··· Data shown
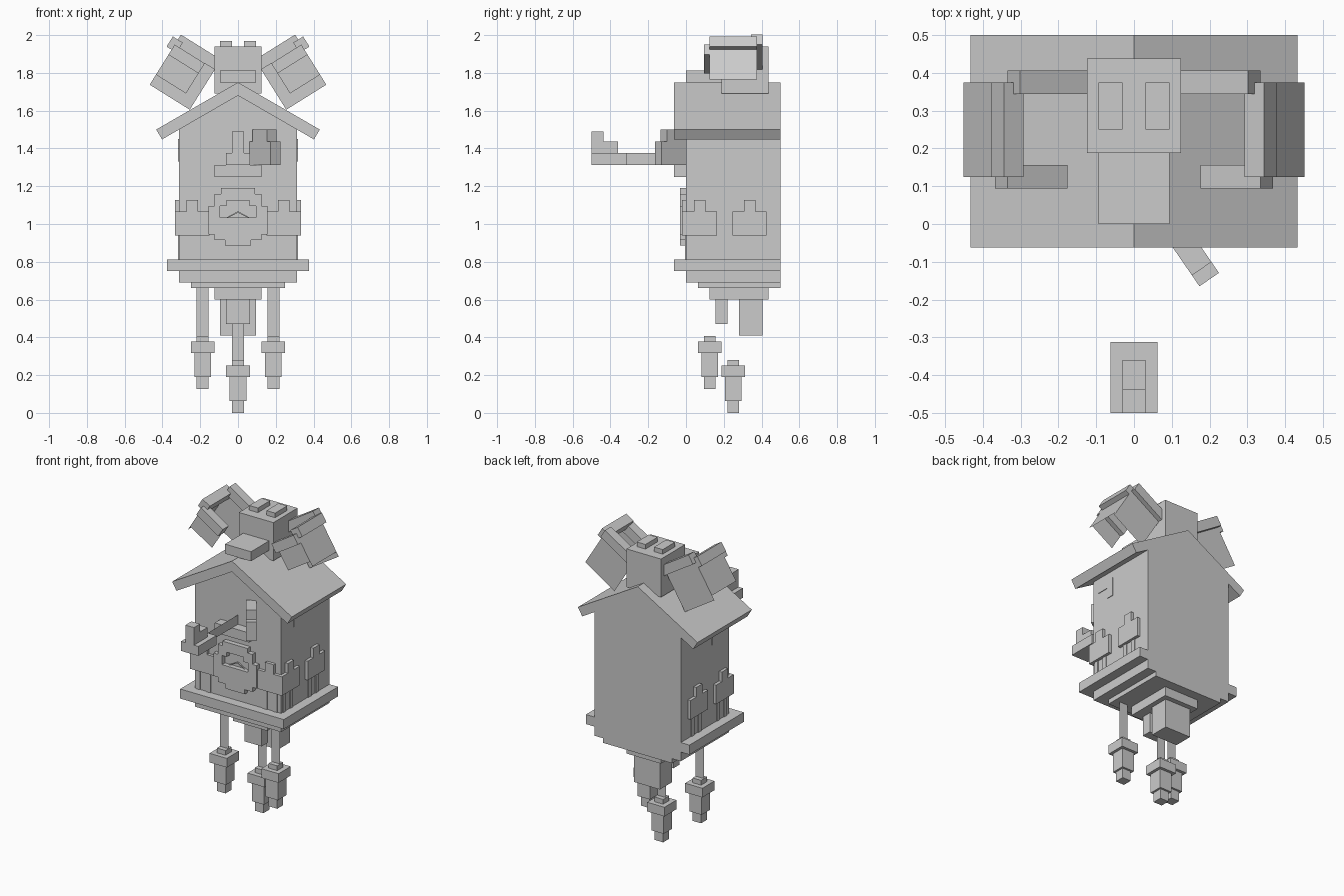
import bpy, math
from mathutils import Matrix, Vector

cube = bpy.data.objects.get("Cube")
if cube:
    bpy.data.objects.remove(cube)

grey = bpy.data.materials.new("plain_grey")
grey.use_nodes = True
grey.diffuse_color = (0.6, 0.6, 0.6, 1)
grey.node_tree.nodes["Principled BSDF"].inputs["Base Color"].default_value = (0.6, 0.6, 0.6, 1)


def add_mesh(name, verts, faces):
    mesh = bpy.data.meshes.new(name)
    mesh.from_pydata(verts, [], faces)
    mesh.materials.append(grey)
    obj = bpy.data.objects.new(name, mesh)
    bpy.context.collection.objects.link(obj)
    return obj


def prism(name, outline, y0, y1, mat=None):
    """Extrude an (x, z) outline along y; equal y values give a flat sheet."""
    n = len(outline)
    verts = [Vector((x, y0, z)) for x, z in outline]
    faces = [tuple(range(n))]
    if y1 != y0:
        verts += [Vector((x, y1, z)) for x, z in outline]
        faces.append(tuple(range(2 * n - 1, n - 1, -1)))
        faces += [(i, i + n, (i + 1) % n + n, (i + 1) % n) for i in range(n)]
    if mat:
        verts = [mat @ v for v in verts]
    return add_mesh(name, verts, faces)


def box(name, x, y, z, mat=None):
    """Box from (min, max) ranges; an x range of zero gives a flat sheet."""
    if x[0] == x[1]:
        verts = [Vector((x[0], b, c)) for b, c in
                 ((y[0], z[0]), (y[1], z[0]), (y[1], z[1]), (y[0], z[1]))]
        return add_mesh(name, [mat @ v if mat else v for v in verts], [(0, 1, 2, 3)])
    return prism(name, [(x[0], z[0]), (x[1], z[0]), (x[1], z[1]), (x[0], z[1])], y[0], y[1], mat)


def wide(name, half, y, z):
    return box(name, (-half, half), y, z)


# House body and base
H = 0.3125
prism("house_body", [(-H, 0.69), (H, 0.69), (H, 1.505), (0, 1.685), (-H, 1.505)], 0, 0.5)
wide("base_ledge", 0.375, (-0.0625, 0.5), (0.75, 0.8125))
wide("base_step", 0.25, (0.0625, 0.5), (0.66, 0.69))
wide("base_foot", 0.125, (0.125, 0.4375), (0.6, 0.66))
wide("rear_block", 0.094, (0.28, 0.405), (0.41, 0.6))
wide("front_block", 0.0625, (0.156, 0.22), (0.47, 0.6))

# Roof slabs meeting at the ridge
for s, side in ((1, "left"), (-1, "right")):
    prism(side + "_roof", [(0, 1.75), (s * 0.433, 1.5), (s * 0.402, 1.448), (0, 1.68)], -0.0625, 0.5)


# Hanging weights on flat chains
def weight(name, x, y, z, top):
    for part, r, a, b in (("tip", 0.031, 0, 0.064), ("barrel", 0.044, 0.064, 0.19),
                          ("collar", 0.0625, 0.19, 0.25), ("cap", 0.031, 0.25, 0.281)):
        box(f"{name}_{part}", (x - r, x + r), (y - r, y + r), (z + a, z + b))
    box(name + "_chain", (x - 0.031, x + 0.031), (y, y), (z + 0.28, top))


weight("left_weight", 0.1875, 0.125, 0.127, 0.66)
weight("right_weight", -0.1875, 0.125, 0.127, 0.66)
weight("middle_weight", 0, 0.25, 0, 0.6)

# Large bird on the roof
wide("bird_head", 0.125, (0.1875, 0.4375), (1.69, 1.94))
wide("bird_beak", 0.094, (0, 0.1875), (1.75, 1.8125))
for s, side in ((1, "left"), (-1, "right")):
    box(side + "_bird_eye", sorted((s * 0.031, s * 0.094)), (0.25, 0.375), (1.94, 1.97))
    # Wing: three bars with feather sheets hanging from them, tilted upward
    m = (Matrix.Diagonal((s, 1, 1, 1)) @ Matrix.Translation((0.09, 0, 1.87))
         @ Matrix.Rotation(math.radians(-32), 4, 'Y'))
    w = side + "_wing_"
    box(w + "back_bar", (0, 0.25), (0.344, 0.406), (-0.0625, 0), m)
    box(w + "front_bar", (0.0625, 0.25), (0.094, 0.156), (-0.125, -0.0625), m)
    box(w + "side_bar", (0.219, 0.281), (0.125, 0.375), (-0.094, -0.031), m)
    box(w + "back_feathers", (0, 0.25), (0.375, 0.375), (-0.3125, -0.0625), m)
    box(w + "front_feathers", (0.0625, 0.25), (0.125, 0.125), (-0.25, -0.125), m)
    box(w + "side_feathers", (0.25, 0.25), (0.125, 0.375), (-0.281, -0.094), m)

# Clock face: stepped ring with a small opening
for i, (z0, z1, r, hole) in enumerate((
        (0.885, 0.915, 0.07, 0), (0.915, 0.945, 0.125, 0), (0.945, 1.035, 0.156, 0),
        (1.035, 1.095, 0.156, 0.094), (1.095, 1.125, 0.125, 0.06),
        (1.125, 1.16, 0.125, 0), (1.16, 1.19, 0.09, 0))):
    if hole:
        for s in (1, -1):
            box(f"clock_ring_{i}_{s}", sorted((s * hole, s * r)), (-0.031, 0), (z0, z1))
    else:
        wide(f"clock_ring_{i}", r, (-0.031, 0), (z0, z1))
prism("clock_hands", [(-0.06, 1.03), (0, 1.06), (0.06, 1.03), (0.06, 1.035),
                      (0, 1.068), (-0.06, 1.035)], -0.008, 0)

# Leaf plates with stems on the front and both side walls
plate = [(-0.09, 0.94), (0.09, 0.94), (0.09, 1.065), (0.031, 1.065),
         (0.031, 1.128), (-0.031, 1.128), (-0.031, 1.065), (-0.09, 1.065)]


def leaf(name, m):
    prism(name + "_plate", plate, -0.02, 0, m)
    for a in (-0.045, 0.03):
        box(f"{name}_stem_{a}", (a - 0.015, a + 0.015), (-0.005, 0), (0.81, 0.94), m)


for s, side in ((1, "left"), (-1, "right")):
    leaf(side + "_front_leaf", Matrix.Translation((s * 0.242, 0, 0)))
    turn = Matrix.Rotation(s * math.pi / 2, 4, 'Z')
    for y in (0.073, 0.337):
        leaf(f"{side}_side_leaf_{y}", Matrix.Translation((s * H, y, 0)) @ turn)
    # Thin worn patches high on the walls
    wall = Matrix.Translation((s * H, 0.15, 0)) @ turn
    for i, (a, b, c, d) in enumerate(((-0.1, 0.03, 1.4, 1.45), (-0.02, 0.03, 1.33, 1.4))):
        box(f"{side}_wall_patch_{i}", (s * a, s * b) if s > 0 else (-b, -a), (-0.004, 0), (c, d), wall)

# Small bird on its platform, carried by a flat arm
wide("door_sill", 0.125, (-0.0625, 0), (1.25, 1.3125))
box("bird_arm", (0, 0), (-0.3125, 0), (1.3125, 1.375))
wide("bird_platform", 0.0625, (-0.5, -0.3125), (1.3125, 1.375))
wide("small_bird_body", 0.031, (-0.5, -0.36), (1.375, 1.4375))
wide("small_bird_head", 0.031, (-0.5, -0.4375), (1.4375, 1.49))

# Open door swung outward, stepped at the top
hinge = Matrix.Translation((0.06, 0, 0)) @ Matrix.Rotation(math.radians(-55.5), 4, 'Z')
box("door_lower", (0, 0.2), (0, 0.0625), (1.3125, 1.4375), hinge)
box("door_upper", (0.03, 0.165), (0, 0.0625), (1.4375, 1.5), hinge)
······
Description of the task ->
The answer must reproduce every line of the records above exactly, with all pictures left out.

Solution below ->
import bpy, math
from mathutils import Matrix, Vector

cube = bpy.data.objects.get("Cube")
if cube:
    bpy.data.objects.remove(cube)

grey = bpy.data.materials.new("plain_grey")
grey.use_nodes = True
grey.diffuse_color = (0.6, 0.6, 0.6, 1)
grey.node_tree.nodes["Principled BSDF"].inputs["Base Color"].default_value = (0.6, 0.6, 0.6, 1)


def add_mesh(name, verts, faces):
    mesh = bpy.data.meshes.new(name)
    mesh.from_pydata(verts, [], faces)
    mesh.materials.append(grey)
    obj = bpy.data.objects.new(name, mesh)
    bpy.context.collection.objects.link(obj)
    return obj


def prism(name, outline, y0, y1, mat=None):
    """Extrude an (x, z) outline along y; equal y values give a flat sheet."""
    n = len(outline)
    verts = [Vector((x, y0, z)) for x, z in outline]
    faces = [tuple(range(n))]
    if y1 != y0:
        verts += [Vector((x, y1, z)) for x, z in outline]
        faces.append(tuple(range(2 * n - 1, n - 1, -1)))
        faces += [(i, i + n, (i + 1) % n + n, (i + 1) % n) for i in range(n)]
    if mat:
        verts = [mat @ v for v in verts]
    return add_mesh(name, verts, faces)


def box(name, x, y, z, mat=None):
    """Box from (min, max) ranges; an x range of zero gives a flat sheet."""
    if x[0] == x[1]:
        verts = [Vector((x[0], b, c)) for b, c in
                 ((y[0], z[0]), (y[1], z[0]), (y[1], z[1]), (y[0], z[1]))]
        return add_mesh(name, [mat @ v if mat else v for v in verts], [(0, 1, 2, 3)])
    return prism(name, [(x[0], z[0]), (x[1], z[0]), (x[1], z[1]), (x[0], z[1])], y[0], y[1], mat)


def wide(name, half, y, z):
    return box(name, (-half, half), y, z)


# House body and base
H = 0.3125
prism("house_body", [(-H, 0.69), (H, 0.69), (H, 1.505), (0, 1.685), (-H, 1.505)], 0, 0.5)
wide("base_ledge", 0.375, (-0.0625, 0.5), (0.75, 0.8125))
wide("base_step", 0.25, (0.0625, 0.5), (0.66, 0.69))
wide("base_foot", 0.125, (0.125, 0.4375), (0.6, 0.66))
wide("rear_block", 0.094, (0.28, 0.405), (0.41, 0.6))
wide("front_block", 0.0625, (0.156, 0.22), (0.47, 0.6))

# Roof slabs meeting at the ridge
for s, side in ((1, "left"), (-1, "right")):
    prism(side + "_roof", [(0, 1.75), (s * 0.433, 1.5), (s * 0.402, 1.448), (0, 1.68)], -0.0625, 0.5)


# Hanging weights on flat chains
def weight(name, x, y, z, top):
    for part, r, a, b in (("tip", 0.031, 0, 0.064), ("barrel", 0.044, 0.064, 0.19),
                          ("collar", 0.0625, 0.19, 0.25), ("cap", 0.031, 0.25, 0.281)):
        box(f"{name}_{part}", (x - r, x + r), (y - r, y + r), (z + a, z + b))
    box(name + "_chain", (x - 0.031, x + 0.031), (y, y), (z + 0.28, top))


weight("left_weight", 0.1875, 0.125, 0.127, 0.66)
weight("right_weight", -0.1875, 0.125, 0.127, 0.66)
weight("middle_weight", 0, 0.25, 0, 0.6)

# Large bird on the roof
wide("bird_head", 0.125, (0.1875, 0.4375), (1.69, 1.94))
wide("bird_beak", 0.094, (0, 0.1875), (1.75, 1.8125))
for s, side in ((1, "left"), (-1, "right")):
    box(side + "_bird_eye", sorted((s * 0.031, s * 0.094)), (0.25, 0.375), (1.94, 1.97))
    # Wing: three bars with feather sheets hanging from them, tilted upward
    m = (Matrix.Diagonal((s, 1, 1, 1)) @ Matrix.Translation((0.09, 0, 1.87))
         @ Matrix.Rotation(math.radians(-32), 4, 'Y'))
    w = side + "_wing_"
    box(w + "back_bar", (0, 0.25), (0.344, 0.406), (-0.0625, 0), m)
    box(w + "front_bar", (0.0625, 0.25), (0.094, 0.156), (-0.125, -0.0625), m)
    box(w + "side_bar", (0.219, 0.281), (0.125, 0.375), (-0.094, -0.031), m)
    box(w + "back_feathers", (0, 0.25), (0.375, 0.375), (-0.3125, -0.0625), m)
    box(w + "front_feathers", (0.0625, 0.25), (0.125, 0.125), (-0.25, -0.125), m)
    box(w + "side_feathers", (0.25, 0.25), (0.125, 0.375), (-0.281, -0.094), m)

# Clock face: stepped ring with a small opening
for i, (z0, z1, r, hole) in enumerate((
        (0.885, 0.915, 0.07, 0), (0.915, 0.945, 0.125, 0), (0.945, 1.035, 0.156, 0),
        (1.035, 1.095, 0.156, 0.094), (1.095, 1.125, 0.125, 0.06),
        (1.125, 1.16, 0.125, 0), (1.16, 1.19, 0.09, 0))):
    if hole:
        for s in (1, -1):
            box(f"clock_ring_{i}_{s}", sorted((s * hole, s * r)), (-0.031, 0), (z0, z1))
    else:
        wide(f"clock_ring_{i}", r, (-0.031, 0), (z0, z1))
prism("clock_hands", [(-0.06, 1.03), (0, 1.06), (0.06, 1.03), (0.06, 1.035),
                      (0, 1.068), (-0.06, 1.035)], -0.008, 0)

# Leaf plates with stems on the front and both side walls
plate = [(-0.09, 0.94), (0.09, 0.94), (0.09, 1.065), (0.031, 1.065),
         (0.031, 1.128), (-0.031, 1.128), (-0.031, 1.065), (-0.09, 1.065)]


def leaf(name, m):
    prism(name + "_plate", plate, -0.02, 0, m)
    for a in (-0.045, 0.03):
        box(f"{name}_stem_{a}", (a - 0.015, a + 0.015), (-0.005, 0), (0.81, 0.94), m)


for s, side in ((1, "left"), (-1, "right")):
    leaf(side + "_front_leaf", Matrix.Translation((s * 0.242, 0, 0)))
    turn = Matrix.Rotation(s * math.pi / 2, 4, 'Z')
    for y in (0.073, 0.337):
        leaf(f"{side}_side_leaf_{y}", Matrix.Translation((s * H, y, 0)) @ turn)
    # Thin worn patches high on the walls
    wall = Matrix.Translation((s * H, 0.15, 0)) @ turn
    for i, (a, b, c, d) in enumerate(((-0.1, 0.03, 1.4, 1.45), (-0.02, 0.03, 1.33, 1.4))):
        box(f"{side}_wall_patch_{i}", (s * a, s * b) if s > 0 else (-b, -a), (-0.004, 0), (c, d), wall)

# Small bird on its platform, carried by a flat arm
wide("door_sill", 0.125, (-0.0625, 0), (1.25, 1.3125))
box("bird_arm", (0, 0), (-0.3125, 0), (1.3125, 1.375))
wide("bird_platform", 0.0625, (-0.5, -0.3125), (1.3125, 1.375))
wide("small_bird_body", 0.031, (-0.5, -0.36), (1.375, 1.4375))
wide("small_bird_head", 0.031, (-0.5, -0.4375), (1.4375, 1.49))

# Open door swung outward, stepped at the top
hinge = Matrix.Translation((0.06, 0, 0)) @ Matrix.Rotation(math.radians(-55.5), 4, 'Z')
box("door_lower", (0, 0.2), (0, 0.0625), (1.3125, 1.4375), hinge)
box("door_upper", (0.03, 0.165), (0, 0.0625), (1.4375, 1.5), hinge)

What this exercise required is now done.